Sigmund and Sinfjotli barricade the walls of Siggeir’s hall so as to prevent anyone from getting out. Then they set fire to it. Amid the flames and smoke, Sigmund calls out to his sister Signy. He says they’ll let her alone out alive. Signy tells them that she was married to Siggeir unwillingly, but, having brought about his ruin, will die with him willingly.
Common Questions about the Death of Volsung and a Plot for Vengeance
Signy sent out a servant to cover Sigmund in honey. The servant also filled Sigmund’s mouth with honey. When the wolf came, ready to eat him, it first licked all the honey, and as the wolf went in for the honey inside his mouth, Sigmund bit on the wolf’s tongue. He was freed from his chains and killed the wolf.
Sigmund would put a bag of flour on the table and then go out for an errand. He would tell the boy to make bread from the bag of flour while he was gone. In the bag would be a poisonous snake. If the child was scared, then he wasn’t going to become a great warrior.

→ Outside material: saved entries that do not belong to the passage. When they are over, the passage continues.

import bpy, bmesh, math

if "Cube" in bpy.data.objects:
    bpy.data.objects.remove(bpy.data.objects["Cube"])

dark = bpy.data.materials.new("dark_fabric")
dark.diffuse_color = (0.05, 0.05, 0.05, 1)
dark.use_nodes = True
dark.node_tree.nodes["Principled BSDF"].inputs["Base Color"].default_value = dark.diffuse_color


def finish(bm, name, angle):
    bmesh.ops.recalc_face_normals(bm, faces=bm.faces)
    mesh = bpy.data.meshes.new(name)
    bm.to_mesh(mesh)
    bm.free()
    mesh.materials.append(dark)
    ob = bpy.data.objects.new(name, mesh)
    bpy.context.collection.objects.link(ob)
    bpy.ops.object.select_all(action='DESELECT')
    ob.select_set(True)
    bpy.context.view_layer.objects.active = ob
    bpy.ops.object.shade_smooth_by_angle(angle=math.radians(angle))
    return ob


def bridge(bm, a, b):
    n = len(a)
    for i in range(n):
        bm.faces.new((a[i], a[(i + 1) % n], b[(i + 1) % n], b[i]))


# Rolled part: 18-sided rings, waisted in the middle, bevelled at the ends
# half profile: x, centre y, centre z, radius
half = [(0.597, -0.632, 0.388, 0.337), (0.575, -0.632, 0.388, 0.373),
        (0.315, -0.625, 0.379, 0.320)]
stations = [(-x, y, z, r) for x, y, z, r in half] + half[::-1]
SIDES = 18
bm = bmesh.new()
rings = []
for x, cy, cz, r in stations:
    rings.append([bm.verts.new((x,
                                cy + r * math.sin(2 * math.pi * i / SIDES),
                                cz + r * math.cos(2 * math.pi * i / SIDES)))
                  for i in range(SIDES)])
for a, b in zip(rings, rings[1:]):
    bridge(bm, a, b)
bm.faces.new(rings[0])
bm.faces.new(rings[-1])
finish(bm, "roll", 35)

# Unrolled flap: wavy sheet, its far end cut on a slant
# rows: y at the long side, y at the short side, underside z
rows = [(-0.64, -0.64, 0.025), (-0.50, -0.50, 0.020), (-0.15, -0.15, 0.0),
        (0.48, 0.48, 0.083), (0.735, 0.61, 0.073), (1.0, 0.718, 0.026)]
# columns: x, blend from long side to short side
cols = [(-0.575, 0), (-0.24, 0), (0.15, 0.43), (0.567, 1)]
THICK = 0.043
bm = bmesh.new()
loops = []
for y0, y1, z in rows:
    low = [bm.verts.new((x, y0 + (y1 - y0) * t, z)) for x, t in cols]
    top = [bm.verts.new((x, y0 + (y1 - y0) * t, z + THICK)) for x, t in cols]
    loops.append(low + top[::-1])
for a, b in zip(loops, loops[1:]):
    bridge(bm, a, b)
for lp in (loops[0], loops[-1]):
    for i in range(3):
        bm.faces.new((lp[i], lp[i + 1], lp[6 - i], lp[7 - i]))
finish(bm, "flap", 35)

Signy understood that to produce a warrior, it would be best to have him descend from Volsung on both sides of his lineage. So she decided to sleep with Sigmund, her brother, and it worked. She managed to do this by changing her appearance.